Natural England has commissioned APEM to help assess the sensitivity of marine birds, fish and mammals to a range of pressures commonly resulting from human activity in the marine environment.
These include habitat loss, introduction of non-native species, barrier effects, pollution and water quality changes, introduction of light and noise, fishing and hunting.
APEM will provide expert evaluations on 105 highly protected birds, marine mammals, fish and even a coastal crustacean species (the spiny lobster).
The work is providing insight and a common approach to the evaluation of the possible effects of marine activities, enabling Natural England to improve conservation advice on marine developments and marine protected areas by linking marine activities – and the pressures they cause – to feature-specific sensitivity assessments.
The project began in January and is progressing into the summer. Technical input is being provided by JNCC (the Joint Nature Conservation Committee).
To date, most previous pressure-sensitivity assessments and associated methodologies have focussed on habitat features. This new project is designed to deliver a methodology for assessing highly mobile marine species to a pre-defined list of pressures and benchmark intensities.
APEM researchers have been working on the many challenges embedded in this major review with the aim of providing advice that is up-to-date, easily accessible and sufficiently robust to allow applicants and nature conservation bodies to assess and manage the impacts of marine developments and activities on iconic marine fauna.
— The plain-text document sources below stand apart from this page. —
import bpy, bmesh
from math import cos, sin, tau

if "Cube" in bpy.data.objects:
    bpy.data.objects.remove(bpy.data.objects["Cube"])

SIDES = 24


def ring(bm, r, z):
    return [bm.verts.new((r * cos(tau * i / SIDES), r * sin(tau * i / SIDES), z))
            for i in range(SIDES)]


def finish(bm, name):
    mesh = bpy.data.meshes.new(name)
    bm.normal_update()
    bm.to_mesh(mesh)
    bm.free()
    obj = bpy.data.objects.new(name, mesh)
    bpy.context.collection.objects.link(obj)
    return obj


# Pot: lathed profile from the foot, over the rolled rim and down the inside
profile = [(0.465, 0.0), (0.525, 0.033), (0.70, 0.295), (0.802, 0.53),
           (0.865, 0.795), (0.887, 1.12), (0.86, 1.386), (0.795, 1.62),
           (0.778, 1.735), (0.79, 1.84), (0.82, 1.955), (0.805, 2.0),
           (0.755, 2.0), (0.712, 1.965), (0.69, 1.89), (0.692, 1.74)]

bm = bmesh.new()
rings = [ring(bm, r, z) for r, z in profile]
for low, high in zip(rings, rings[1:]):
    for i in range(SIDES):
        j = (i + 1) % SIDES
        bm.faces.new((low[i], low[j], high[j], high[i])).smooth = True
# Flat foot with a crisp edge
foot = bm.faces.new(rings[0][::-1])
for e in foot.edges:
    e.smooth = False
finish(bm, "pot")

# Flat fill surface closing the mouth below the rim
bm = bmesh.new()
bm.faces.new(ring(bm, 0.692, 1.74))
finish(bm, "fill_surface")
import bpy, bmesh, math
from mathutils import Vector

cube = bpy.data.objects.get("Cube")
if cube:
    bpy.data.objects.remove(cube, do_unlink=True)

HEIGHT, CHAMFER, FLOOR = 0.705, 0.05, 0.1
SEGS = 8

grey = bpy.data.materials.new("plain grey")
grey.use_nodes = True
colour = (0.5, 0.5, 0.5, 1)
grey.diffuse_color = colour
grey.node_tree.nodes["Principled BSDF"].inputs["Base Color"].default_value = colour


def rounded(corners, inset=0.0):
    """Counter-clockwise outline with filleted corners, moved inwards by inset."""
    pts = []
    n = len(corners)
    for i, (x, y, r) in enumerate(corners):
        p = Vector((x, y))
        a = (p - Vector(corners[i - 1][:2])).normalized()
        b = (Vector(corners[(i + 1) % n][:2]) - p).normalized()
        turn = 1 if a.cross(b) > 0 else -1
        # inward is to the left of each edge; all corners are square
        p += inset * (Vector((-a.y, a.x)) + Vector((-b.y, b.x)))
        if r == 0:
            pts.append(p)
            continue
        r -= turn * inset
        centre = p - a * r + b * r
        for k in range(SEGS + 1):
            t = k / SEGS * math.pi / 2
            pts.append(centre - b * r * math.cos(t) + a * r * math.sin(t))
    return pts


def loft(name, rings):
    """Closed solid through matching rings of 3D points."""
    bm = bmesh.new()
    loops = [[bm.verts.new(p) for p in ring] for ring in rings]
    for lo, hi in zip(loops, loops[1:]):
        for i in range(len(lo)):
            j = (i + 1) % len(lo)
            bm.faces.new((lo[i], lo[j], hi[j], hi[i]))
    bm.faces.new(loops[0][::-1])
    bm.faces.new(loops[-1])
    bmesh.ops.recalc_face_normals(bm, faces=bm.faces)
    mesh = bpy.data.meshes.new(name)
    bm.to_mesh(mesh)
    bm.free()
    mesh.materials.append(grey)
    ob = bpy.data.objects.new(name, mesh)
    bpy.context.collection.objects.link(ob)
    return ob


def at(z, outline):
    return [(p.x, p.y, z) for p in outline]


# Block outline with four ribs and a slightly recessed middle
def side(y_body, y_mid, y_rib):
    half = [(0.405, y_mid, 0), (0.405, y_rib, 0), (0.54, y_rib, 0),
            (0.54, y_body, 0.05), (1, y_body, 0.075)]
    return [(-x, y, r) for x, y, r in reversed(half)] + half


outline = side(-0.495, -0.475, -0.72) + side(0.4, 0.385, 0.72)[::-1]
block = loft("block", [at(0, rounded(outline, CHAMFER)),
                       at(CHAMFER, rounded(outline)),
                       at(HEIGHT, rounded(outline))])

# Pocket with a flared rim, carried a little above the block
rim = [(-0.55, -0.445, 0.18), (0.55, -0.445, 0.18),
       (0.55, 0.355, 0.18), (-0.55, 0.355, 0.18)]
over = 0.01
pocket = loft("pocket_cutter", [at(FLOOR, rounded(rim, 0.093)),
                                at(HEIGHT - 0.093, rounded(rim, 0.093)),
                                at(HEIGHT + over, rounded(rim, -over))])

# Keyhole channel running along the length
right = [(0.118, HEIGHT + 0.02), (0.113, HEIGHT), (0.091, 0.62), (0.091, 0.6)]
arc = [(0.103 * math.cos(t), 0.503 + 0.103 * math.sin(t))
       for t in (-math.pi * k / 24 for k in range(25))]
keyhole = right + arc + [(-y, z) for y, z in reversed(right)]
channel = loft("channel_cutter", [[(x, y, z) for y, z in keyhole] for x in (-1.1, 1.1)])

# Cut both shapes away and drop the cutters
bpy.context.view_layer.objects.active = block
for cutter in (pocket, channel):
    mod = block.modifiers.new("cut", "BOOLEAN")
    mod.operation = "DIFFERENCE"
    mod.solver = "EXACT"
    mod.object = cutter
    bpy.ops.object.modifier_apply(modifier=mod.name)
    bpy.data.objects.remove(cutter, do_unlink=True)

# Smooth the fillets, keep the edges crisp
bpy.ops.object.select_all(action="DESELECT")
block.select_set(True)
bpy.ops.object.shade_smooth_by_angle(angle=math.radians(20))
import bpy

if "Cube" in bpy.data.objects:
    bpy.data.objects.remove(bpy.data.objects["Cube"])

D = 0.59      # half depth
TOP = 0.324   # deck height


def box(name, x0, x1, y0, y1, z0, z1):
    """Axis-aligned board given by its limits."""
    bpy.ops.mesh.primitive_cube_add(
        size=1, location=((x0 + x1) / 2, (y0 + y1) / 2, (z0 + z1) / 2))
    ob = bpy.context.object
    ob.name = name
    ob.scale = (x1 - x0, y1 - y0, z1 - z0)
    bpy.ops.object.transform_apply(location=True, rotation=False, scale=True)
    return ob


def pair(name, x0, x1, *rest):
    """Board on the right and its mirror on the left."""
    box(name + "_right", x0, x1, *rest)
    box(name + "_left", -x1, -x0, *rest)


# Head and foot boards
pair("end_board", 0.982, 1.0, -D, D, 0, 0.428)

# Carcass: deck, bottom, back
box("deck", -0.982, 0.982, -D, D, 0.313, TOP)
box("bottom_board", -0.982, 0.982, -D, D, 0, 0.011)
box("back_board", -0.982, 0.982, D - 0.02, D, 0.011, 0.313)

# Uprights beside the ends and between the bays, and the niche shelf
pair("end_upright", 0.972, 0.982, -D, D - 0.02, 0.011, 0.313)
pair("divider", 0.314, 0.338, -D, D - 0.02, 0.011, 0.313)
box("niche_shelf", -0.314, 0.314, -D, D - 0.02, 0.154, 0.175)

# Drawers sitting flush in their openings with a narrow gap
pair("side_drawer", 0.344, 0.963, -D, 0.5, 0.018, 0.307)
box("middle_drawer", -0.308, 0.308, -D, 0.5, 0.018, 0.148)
Natural England and APEM aim to share the outputs of this work as widely as possible and a project report is expected to be available on the Natural England website by autumn 2014.